**TASK ITEM:** After locating the line that contains "const rings = createRings(createSections());" in the data below, set down exactly that line and each one after it through the line that contains "for (let i = 0; i < pts.length", and nothing more.
════
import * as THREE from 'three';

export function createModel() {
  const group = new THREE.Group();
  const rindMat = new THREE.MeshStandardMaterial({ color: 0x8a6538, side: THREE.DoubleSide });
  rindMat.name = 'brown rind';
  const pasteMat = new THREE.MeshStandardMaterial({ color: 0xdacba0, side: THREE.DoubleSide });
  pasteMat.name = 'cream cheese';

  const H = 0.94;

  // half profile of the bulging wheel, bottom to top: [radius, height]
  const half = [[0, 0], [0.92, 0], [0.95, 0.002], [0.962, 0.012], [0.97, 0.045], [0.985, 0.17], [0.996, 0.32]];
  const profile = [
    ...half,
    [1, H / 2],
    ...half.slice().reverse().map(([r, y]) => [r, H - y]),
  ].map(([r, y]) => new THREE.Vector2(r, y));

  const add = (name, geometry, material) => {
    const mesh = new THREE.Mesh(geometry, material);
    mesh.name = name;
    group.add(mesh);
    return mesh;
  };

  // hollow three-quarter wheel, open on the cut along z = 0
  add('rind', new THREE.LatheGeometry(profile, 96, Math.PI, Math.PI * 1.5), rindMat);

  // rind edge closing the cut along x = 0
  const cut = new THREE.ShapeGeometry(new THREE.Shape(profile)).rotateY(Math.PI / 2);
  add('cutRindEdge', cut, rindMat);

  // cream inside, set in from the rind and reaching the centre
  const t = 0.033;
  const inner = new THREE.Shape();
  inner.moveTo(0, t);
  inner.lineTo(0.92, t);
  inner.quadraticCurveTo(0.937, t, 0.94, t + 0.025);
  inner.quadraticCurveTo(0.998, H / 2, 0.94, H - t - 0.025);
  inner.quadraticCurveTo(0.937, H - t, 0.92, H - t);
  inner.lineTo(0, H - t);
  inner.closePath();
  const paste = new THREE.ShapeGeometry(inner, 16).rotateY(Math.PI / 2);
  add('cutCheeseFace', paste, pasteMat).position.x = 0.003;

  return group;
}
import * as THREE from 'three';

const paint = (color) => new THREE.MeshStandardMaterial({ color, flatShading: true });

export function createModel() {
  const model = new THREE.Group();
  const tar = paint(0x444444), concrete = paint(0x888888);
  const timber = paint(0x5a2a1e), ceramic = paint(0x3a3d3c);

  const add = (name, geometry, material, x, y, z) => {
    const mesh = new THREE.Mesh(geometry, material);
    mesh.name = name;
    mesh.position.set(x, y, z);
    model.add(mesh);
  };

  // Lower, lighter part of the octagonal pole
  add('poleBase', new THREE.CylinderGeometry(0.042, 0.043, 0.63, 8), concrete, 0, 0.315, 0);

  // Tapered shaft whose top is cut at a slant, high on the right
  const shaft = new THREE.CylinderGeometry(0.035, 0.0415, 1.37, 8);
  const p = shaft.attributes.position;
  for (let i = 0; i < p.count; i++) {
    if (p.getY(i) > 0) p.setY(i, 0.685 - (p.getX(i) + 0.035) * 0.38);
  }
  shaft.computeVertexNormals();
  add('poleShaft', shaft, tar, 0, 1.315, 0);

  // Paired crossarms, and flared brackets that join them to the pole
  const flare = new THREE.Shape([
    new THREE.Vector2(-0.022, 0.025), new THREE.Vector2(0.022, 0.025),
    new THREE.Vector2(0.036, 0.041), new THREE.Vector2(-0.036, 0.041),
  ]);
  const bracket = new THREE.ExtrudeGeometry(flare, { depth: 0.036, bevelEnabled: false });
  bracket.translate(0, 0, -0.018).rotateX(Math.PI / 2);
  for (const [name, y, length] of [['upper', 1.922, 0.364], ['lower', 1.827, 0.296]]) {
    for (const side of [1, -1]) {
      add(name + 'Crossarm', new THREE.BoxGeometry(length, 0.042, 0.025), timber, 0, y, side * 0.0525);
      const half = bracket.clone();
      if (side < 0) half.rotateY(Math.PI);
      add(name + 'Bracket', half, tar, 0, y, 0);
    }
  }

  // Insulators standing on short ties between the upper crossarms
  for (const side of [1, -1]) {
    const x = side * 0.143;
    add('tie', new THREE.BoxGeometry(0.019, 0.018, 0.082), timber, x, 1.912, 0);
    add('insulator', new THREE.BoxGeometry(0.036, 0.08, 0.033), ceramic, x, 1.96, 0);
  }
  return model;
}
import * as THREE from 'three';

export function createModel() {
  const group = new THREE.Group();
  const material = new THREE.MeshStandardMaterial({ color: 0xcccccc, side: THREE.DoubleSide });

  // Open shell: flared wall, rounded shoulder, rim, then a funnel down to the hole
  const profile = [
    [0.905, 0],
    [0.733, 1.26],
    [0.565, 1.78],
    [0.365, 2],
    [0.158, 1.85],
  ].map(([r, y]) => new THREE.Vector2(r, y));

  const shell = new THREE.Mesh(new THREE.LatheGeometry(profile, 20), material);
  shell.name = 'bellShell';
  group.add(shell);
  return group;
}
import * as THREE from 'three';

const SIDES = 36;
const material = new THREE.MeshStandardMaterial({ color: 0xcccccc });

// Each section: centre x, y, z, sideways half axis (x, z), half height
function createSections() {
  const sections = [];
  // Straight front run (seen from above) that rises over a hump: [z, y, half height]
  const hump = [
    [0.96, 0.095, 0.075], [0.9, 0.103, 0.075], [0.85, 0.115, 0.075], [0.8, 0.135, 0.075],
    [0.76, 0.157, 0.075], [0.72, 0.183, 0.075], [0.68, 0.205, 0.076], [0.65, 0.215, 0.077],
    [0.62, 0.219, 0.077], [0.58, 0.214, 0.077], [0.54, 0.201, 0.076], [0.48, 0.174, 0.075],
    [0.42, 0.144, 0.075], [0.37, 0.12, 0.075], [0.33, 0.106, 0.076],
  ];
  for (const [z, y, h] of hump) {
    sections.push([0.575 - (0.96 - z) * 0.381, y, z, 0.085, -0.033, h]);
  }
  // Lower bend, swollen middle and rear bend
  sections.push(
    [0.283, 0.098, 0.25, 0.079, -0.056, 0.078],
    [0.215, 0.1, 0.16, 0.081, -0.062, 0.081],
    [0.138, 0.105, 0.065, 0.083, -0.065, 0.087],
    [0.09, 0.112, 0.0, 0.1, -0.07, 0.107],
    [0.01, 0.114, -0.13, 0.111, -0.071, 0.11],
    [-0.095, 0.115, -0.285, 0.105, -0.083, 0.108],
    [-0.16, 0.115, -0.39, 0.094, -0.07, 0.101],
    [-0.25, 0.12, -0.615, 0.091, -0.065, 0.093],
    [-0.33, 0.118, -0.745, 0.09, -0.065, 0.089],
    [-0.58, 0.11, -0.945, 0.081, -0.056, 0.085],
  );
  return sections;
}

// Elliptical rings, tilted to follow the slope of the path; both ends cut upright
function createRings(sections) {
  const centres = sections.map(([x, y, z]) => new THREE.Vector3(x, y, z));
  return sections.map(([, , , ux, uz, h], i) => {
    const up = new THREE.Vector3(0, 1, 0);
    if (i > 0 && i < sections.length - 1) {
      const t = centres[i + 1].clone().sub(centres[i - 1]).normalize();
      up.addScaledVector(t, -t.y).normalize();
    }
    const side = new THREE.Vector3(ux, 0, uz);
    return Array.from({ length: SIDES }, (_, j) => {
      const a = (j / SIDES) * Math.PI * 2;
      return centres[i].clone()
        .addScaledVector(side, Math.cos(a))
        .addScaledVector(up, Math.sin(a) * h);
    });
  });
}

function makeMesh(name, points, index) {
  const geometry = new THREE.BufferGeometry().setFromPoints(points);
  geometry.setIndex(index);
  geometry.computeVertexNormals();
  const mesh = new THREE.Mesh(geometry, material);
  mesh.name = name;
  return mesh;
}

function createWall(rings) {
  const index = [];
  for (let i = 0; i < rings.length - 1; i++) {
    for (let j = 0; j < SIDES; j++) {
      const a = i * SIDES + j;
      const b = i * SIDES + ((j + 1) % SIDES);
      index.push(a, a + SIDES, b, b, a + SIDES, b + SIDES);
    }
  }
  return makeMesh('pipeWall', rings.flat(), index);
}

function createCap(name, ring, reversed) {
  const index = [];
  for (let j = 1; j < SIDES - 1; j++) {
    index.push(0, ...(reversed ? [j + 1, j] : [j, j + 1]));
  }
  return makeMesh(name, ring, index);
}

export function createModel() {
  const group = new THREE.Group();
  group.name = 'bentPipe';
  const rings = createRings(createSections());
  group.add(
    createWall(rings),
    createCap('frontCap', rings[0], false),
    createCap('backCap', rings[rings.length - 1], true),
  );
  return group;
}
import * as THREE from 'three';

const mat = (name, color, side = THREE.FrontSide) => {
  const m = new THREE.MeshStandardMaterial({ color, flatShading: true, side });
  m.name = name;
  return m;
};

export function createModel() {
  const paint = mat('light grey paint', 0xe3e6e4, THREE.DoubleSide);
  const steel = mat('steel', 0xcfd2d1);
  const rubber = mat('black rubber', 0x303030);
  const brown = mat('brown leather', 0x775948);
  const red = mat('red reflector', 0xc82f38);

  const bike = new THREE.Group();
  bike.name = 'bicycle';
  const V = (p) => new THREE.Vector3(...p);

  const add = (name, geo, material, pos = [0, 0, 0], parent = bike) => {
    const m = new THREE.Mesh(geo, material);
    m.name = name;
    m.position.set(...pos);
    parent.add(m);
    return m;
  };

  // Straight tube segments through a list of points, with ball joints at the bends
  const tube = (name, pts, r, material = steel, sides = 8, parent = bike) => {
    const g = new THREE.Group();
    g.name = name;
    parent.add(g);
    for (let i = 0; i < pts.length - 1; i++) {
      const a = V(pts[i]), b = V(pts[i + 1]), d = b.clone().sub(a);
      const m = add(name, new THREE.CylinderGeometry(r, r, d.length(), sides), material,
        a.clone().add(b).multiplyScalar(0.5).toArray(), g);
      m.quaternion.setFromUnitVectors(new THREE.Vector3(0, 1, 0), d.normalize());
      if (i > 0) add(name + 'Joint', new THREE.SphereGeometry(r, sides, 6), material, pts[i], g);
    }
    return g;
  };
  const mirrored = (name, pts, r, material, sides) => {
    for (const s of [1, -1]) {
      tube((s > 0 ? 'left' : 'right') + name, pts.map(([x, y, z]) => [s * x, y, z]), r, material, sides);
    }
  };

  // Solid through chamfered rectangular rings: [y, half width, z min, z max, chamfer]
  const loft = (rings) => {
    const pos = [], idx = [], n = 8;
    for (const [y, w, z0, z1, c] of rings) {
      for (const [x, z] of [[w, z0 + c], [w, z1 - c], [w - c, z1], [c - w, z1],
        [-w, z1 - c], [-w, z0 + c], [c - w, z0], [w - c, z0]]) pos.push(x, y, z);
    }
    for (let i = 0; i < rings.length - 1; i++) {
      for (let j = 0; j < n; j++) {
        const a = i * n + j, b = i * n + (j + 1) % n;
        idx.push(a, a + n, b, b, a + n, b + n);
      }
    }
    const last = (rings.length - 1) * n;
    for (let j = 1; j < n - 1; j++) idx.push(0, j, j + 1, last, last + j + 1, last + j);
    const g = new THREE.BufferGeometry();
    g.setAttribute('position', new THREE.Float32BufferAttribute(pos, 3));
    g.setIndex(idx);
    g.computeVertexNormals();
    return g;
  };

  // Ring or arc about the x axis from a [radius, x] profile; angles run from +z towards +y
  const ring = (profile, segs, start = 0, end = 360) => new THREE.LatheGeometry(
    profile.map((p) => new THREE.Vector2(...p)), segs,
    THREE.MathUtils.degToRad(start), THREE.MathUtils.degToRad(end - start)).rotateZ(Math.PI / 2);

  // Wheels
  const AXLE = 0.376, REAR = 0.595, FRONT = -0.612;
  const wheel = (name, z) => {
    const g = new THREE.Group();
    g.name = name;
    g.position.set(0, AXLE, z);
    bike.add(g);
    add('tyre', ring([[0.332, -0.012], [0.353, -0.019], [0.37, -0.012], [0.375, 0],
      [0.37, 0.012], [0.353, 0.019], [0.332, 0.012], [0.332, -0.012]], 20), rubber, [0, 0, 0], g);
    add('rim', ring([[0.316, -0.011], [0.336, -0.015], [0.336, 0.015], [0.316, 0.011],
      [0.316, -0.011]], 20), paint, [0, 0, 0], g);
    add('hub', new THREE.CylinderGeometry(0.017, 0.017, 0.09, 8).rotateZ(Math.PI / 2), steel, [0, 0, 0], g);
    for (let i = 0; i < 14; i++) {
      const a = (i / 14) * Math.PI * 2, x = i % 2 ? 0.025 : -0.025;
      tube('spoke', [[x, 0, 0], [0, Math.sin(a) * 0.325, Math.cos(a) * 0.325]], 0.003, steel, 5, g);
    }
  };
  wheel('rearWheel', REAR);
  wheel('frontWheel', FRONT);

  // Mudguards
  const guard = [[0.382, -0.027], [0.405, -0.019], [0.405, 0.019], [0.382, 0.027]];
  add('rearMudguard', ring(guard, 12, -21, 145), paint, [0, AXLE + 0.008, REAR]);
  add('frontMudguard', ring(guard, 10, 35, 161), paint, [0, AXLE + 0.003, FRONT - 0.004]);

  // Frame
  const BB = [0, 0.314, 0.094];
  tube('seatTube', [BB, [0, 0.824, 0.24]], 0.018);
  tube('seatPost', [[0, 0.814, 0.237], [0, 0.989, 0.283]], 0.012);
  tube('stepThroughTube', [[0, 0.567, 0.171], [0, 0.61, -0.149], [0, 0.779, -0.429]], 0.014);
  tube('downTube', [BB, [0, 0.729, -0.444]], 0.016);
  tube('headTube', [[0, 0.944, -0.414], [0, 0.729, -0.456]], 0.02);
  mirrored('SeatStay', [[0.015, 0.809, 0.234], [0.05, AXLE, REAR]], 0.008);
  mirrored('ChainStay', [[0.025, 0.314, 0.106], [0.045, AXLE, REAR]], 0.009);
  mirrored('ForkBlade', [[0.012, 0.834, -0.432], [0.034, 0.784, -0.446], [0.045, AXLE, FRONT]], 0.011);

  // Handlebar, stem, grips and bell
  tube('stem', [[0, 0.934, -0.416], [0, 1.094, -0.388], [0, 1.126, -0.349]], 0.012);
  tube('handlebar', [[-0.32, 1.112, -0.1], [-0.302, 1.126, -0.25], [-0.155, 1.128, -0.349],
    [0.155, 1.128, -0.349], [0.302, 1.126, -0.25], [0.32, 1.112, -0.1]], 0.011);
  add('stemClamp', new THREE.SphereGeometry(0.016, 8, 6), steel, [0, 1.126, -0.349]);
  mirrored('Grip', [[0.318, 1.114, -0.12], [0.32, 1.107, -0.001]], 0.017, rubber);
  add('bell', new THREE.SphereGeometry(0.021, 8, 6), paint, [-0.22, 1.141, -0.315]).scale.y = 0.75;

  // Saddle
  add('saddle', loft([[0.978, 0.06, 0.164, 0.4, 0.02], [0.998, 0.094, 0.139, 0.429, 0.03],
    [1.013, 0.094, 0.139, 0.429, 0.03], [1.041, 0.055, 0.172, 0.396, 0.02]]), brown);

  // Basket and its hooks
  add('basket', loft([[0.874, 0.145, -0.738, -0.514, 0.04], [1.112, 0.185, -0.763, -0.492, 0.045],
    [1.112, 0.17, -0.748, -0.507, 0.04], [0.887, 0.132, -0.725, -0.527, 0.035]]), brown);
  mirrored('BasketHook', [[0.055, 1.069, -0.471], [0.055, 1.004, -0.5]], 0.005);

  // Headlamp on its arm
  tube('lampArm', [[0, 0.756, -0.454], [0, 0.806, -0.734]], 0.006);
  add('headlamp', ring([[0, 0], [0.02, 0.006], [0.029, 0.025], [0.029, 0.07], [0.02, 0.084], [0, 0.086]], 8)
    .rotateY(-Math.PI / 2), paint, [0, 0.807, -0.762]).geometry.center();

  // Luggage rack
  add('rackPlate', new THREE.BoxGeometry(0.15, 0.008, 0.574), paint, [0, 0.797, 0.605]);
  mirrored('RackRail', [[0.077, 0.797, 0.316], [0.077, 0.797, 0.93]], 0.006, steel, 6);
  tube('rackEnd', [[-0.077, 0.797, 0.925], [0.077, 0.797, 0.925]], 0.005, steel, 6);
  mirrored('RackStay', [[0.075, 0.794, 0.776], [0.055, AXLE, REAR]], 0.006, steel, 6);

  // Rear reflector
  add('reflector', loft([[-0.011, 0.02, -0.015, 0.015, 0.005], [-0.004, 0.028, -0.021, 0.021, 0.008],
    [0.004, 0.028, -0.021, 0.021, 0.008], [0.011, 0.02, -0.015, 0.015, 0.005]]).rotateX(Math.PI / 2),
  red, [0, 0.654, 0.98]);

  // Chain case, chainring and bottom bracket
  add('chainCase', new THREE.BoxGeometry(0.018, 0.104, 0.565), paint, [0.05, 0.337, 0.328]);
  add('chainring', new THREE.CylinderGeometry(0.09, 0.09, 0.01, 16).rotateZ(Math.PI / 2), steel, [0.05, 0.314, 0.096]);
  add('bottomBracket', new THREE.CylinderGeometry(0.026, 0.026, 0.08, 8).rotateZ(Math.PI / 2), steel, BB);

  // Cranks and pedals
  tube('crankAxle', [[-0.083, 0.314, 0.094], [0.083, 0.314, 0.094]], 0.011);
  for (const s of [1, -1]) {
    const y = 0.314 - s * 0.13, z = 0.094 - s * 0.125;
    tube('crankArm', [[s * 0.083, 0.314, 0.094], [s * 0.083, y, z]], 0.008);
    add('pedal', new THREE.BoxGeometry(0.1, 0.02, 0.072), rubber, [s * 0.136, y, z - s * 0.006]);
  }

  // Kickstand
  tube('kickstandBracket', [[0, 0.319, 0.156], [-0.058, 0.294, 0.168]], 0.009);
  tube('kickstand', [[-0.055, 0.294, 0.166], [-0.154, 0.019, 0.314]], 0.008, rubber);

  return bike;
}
════
**RESPONSE TO THIS EXERCISE:**
  const rings = createRings(createSections());
  group.add(
    createWall(rings),
    createCap('frontCap', rings[0], false),
    createCap('backCap', rings[rings.length - 1], true),
  );
  return group;
}
import * as THREE from 'three';

const mat = (name, color, side = THREE.FrontSide) => {
  const m = new THREE.MeshStandardMaterial({ color, flatShading: true, side });
  m.name = name;
  return m;
};

export function createModel() {
  const paint = mat('light grey paint', 0xe3e6e4, THREE.DoubleSide);
  const steel = mat('steel', 0xcfd2d1);
  const rubber = mat('black rubber', 0x303030);
  const brown = mat('brown leather', 0x775948);
  const red = mat('red reflector', 0xc82f38);

  const bike = new THREE.Group();
  bike.name = 'bicycle';
  const V = (p) => new THREE.Vector3(...p);

  const add = (name, geo, material, pos = [0, 0, 0], parent = bike) => {
    const m = new THREE.Mesh(geo, material);
    m.name = name;
    m.position.set(...pos);
    parent.add(m);
    return m;
  };

  // Straight tube segments through a list of points, with ball joints at the bends
  const tube = (name, pts, r, material = steel, sides = 8, parent = bike) => {
    const g = new THREE.Group();
    g.name = name;
    parent.add(g);
    for (let i = 0; i < pts.length - 1; i++) {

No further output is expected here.